Despite being a observant Asian Muslim woman, I couldn’t stop my manic behaviour. I was too ashamed to speak to my family about my struggles, so when I tried to speak about some of this to my first therapist, she was unable to understand that my behaviour had nothing to do with wanting to rebel against my faith, or potentially even leave it. Her condescending response was along the lines of “you want to do something different to your family’s expectations. It’s okay to explore.” And just like that, she had erased my agony, and attributed it to my colour. She could not see past my hijab (headscarf) and made the mistake of making her own assumptions about my very un-Islamic behaviour.
“I don’t know why bipolar manifests in hypersexuality, but all the Jews, Muslims and Christians get so guilty about it. Don’t beat yourself up over it,” another therapist had told me, with the nonchalance that can only come from privilege, and lack of sensitivity.

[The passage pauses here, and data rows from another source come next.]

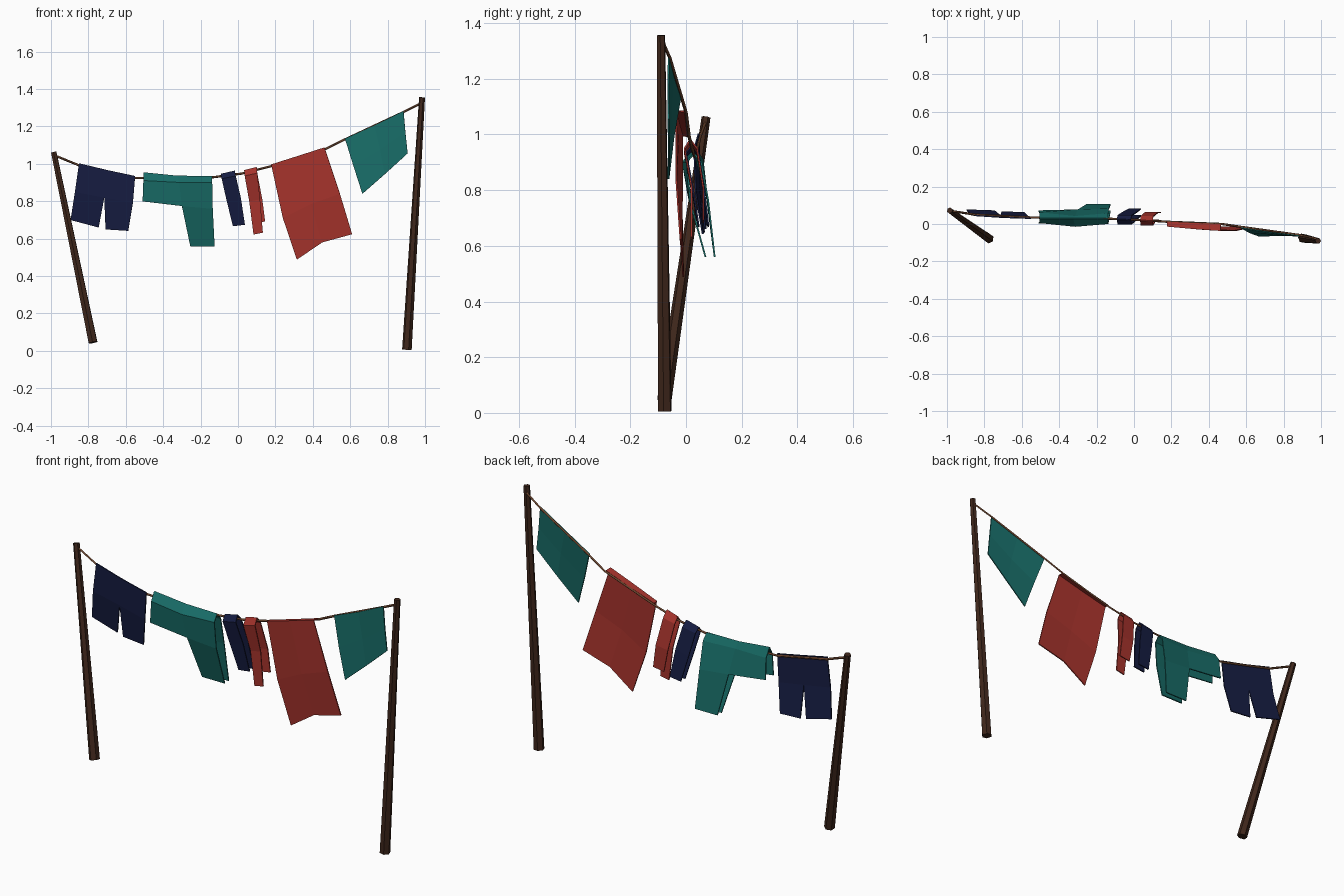
import bpy, bmesh
from mathutils import Vector


def material(name, rgb):
    m = bpy.data.materials.new(name)
    m.diffuse_color = (*rgb, 1)
    return m


WOOD = material("wood", (0.05, 0.02, 0.011))
ROPE = material("rope", (0.14, 0.055, 0.025))
TEAL = material("teal", (0.009, 0.15, 0.135))
RED = material("red", (0.38, 0.033, 0.025))
NAVY = material("navy", (0.008, 0.012, 0.055))


def add_object(name, bm, mat):
    me = bpy.data.meshes.new(name)
    bm.to_mesh(me)
    bm.free()
    me.materials.append(mat)
    ob = bpy.data.objects.new(name, me)
    bpy.context.collection.objects.link(ob)
    return ob


def post(name, bottom, top):
    a, b = Vector(bottom), Vector(top)
    bm = bmesh.new()
    bmesh.ops.create_cone(bm, cap_ends=True, segments=6, radius1=0.026,
                          radius2=0.016, depth=(b - a).length)
    bm.transform((b - a).to_track_quat('Z', 'Y').to_matrix().to_4x4())
    bmesh.ops.translate(bm, verts=bm.verts, vec=(a + b) / 2)
    add_object(name, bm, WOOD)


def cloth(name, mat, *patches):
    """Each patch is a list of rows, every row running left to right."""
    bm = bmesh.new()
    for rows in patches:
        g = [[bm.verts.new(p) for p in r] for r in rows]
        for r0, r1 in zip(g, g[1:]):
            for i in range(len(r0) - 1):
                bm.faces.new((r0[i], r1[i], r1[i + 1], r0[i + 1]))
    bmesh.ops.remove_doubles(bm, verts=bm.verts, dist=0.0005)
    ob = add_object(name, bm, mat)
    s = ob.modifiers.new("thickness", 'SOLIDIFY')
    s.thickness, s.offset = 0.006, 0


# Leaning posts
post("left_post", (-0.775, -0.078, 0.045), (-0.985, 0.072, 1.062))
post("right_post", (0.903, -0.076, 0.006), (0.984, -0.09, 1.356))

# Sagging rope
cu = bpy.data.curves.new("rope", 'CURVE')
cu.dimensions = '3D'
cu.bevel_depth, cu.bevel_resolution = 0.006, 0
sp = cu.splines.new('POLY')
path = [(-0.98, 0.07, 1.045), (-0.85, 0.05, 0.992), (-0.55, 0.035, 0.925),
        (-0.33, 0.03, 0.92), (-0.13, 0.028, 0.929), (0.02, 0.022, 0.948),
        (0.18, 0.012, 0.988), (0.47, 0.0, 1.08), (0.57, -0.015, 1.13),
        (0.88, -0.058, 1.275), (0.98, -0.08, 1.325)]
sp.points.add(len(path) - 1)
for p, co in zip(sp.points, path):
    p.co = (*co, 1)
cu.materials.append(ROPE)
bpy.context.collection.objects.link(bpy.data.objects.new("rope", cu))

# Navy shorts: waist panel plus two legs
crotch = [(-0.872, 0.05, 0.85), (-0.715, 0.045, 0.82), (-0.562, 0.035, 0.79)]
cloth("navy_shorts", NAVY,
      [[(-0.85, 0.045, 1.003), (-0.70, 0.035, 0.967), (-0.55, 0.03, 0.935)], crotch],
      [crotch[:2], [(-0.895, 0.075, 0.70), (-0.745, 0.07, 0.66)]],
      [crotch[1:], [(-0.708, 0.065, 0.65), (-0.587, 0.06, 0.642)]])

# Teal trousers folded over the rope: front and back layers
for side, crest, mid, low in (("front", -0.012, 0.005, 0.07), ("back", 0.04, 0.07, 0.103)):
    hip = [(-0.51, mid, 0.80), (-0.30, mid + 0.005, 0.775), (-0.135, mid + 0.01, 0.76)]
    cloth("teal_trousers_" + side, TEAL,
          [[(-0.505, 0.03, 0.953), (-0.325, 0.03, 0.935), (-0.14, 0.028, 0.933)],
           [(-0.506, crest + 0.02, 0.91), (-0.315, crest, 0.90), (-0.138, crest + 0.015, 0.90)],
           hip],
          [hip[1:], [(-0.255, low, 0.56), (-0.125, low, 0.56)]])

# Navy and red socks, each with a front and back layer
for side, crest, low in (("front", 0.0, 0.045), ("back", 0.045, 0.08)):
    cloth("navy_sock_" + side, NAVY,
          [[(-0.092, 0.025, 0.945), (-0.017, 0.022, 0.962)],
           [(-0.087, crest, 0.92), (-0.012, crest, 0.935)],
           [(-0.06, (crest + low) / 2, 0.80), (0.015, (crest + low) / 2, 0.82)],
           [(-0.027, low, 0.667), (0.037, low, 0.675)]])
for side, crest, low, dx, dz in (("front", -0.005, 0.02, 0, 0), ("back", 0.04, 0.062, 0.012, 0.06)):
    cloth("red_sock_" + side, RED,
          [[(0.033, 0.02, 0.965), (0.1, 0.015, 0.982)],
           [(0.036, crest, 0.935), (0.103, crest, 0.95)],
           [(0.06, low, 0.80), (0.118 + dx, low, 0.81)],
           [(0.083, low, 0.622 + dz), (0.133 + dx, low, 0.632 + dz)]])

# Red towel
cloth("red_towel", RED,
      [[(0.177, 0.012, 0.993), (0.32, 0.005, 1.035), (0.465, -0.002, 1.082)],
       [(0.178, -0.012, 0.995), (0.32, -0.025, 1.04), (0.463, -0.035, 1.086)],
       [(0.24, -0.015, 0.71), (0.39, -0.03, 0.785), (0.545, -0.035, 0.84)],
       [(0.315, -0.01, 0.488), (0.45, -0.015, 0.58), (0.61, -0.02, 0.624)]])

# Teal cloth near the right post
cloth("teal_cloth", TEAL,
      [[(0.572, -0.02, 1.135), (0.73, -0.045, 1.205), (0.885, -0.062, 1.282)],
       [(0.617, -0.045, 0.99), (0.76, -0.055, 1.075), (0.895, -0.064, 1.17)],
       [(0.665, -0.063, 0.84), (0.785, -0.062, 0.945), (0.907, -0.063, 1.056)]])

It was such a shaming experience that when I eventually did come back to the university counselling centre - after my next terrible and inevitable bout of mania and depression - I didn’t want to see her. I was too ashamed to even tell the receptionist that I wanted to see someone else. I didn’t have the confidence or even the vocabulary to say I didn’t want to see a privileged white woman. I wanted to see someone more like me.
The next therapist I saw was also not a woman of colour. However, she had the compassion and insight to see me as a whole person. She supported me along with her kindness and belief in my intrinsic worthiness, respected my decision to abide by my spiritual values. We both sighed with relief after I finally got diagnosed. I took my medication religiously, and stabilised.
As a Muslim woman in white Australian society, I experience racism even in the supposed safety of my therapist’s office
Eventually, I found a therapist who was also Muslim, and a woman of colour. She was able to offer me an even deeper level of support, by recognising my deep shame and reassuring me that God was still with me. She reminded me what I knew all along - temporary insanity isn’t something I would be held to account for. With her help, I could tap into my faith as a source of healing, instead of crushing shame. This is what nuanced therapy looks like, acknowledging that I am part of a network of ties that can help to heal me, and empowering me to prioritise my self-care.
Every woman of colour who steps into a therapist’s office has a unique story. She is a sum total of her life experiences - the good, the bad, and the ordinary. A good therapist is able to listen to her story and work with her, not make sweeping generalisations based on what she looks like.
As a Muslim woman in white Australian society, I experience racism even in the supposed safety of my therapist’s office. Mental health professionals are not immune from internalising social assumptions and stereotypes about Muslims. It’s critical for them to be more self-aware about their own potential prejudices and position, to reduce the possibility of them inflicting more trauma on people from marginalised groups who have come to them for help.
* Names have been changed.
Mental health support services:
Lifeline - 13 11 14
The new SBS series 'How 'Mad' Are You?' takes a unique look at mental health. It will be broadcast on SBS from October 11 at 8:30pm on SBS.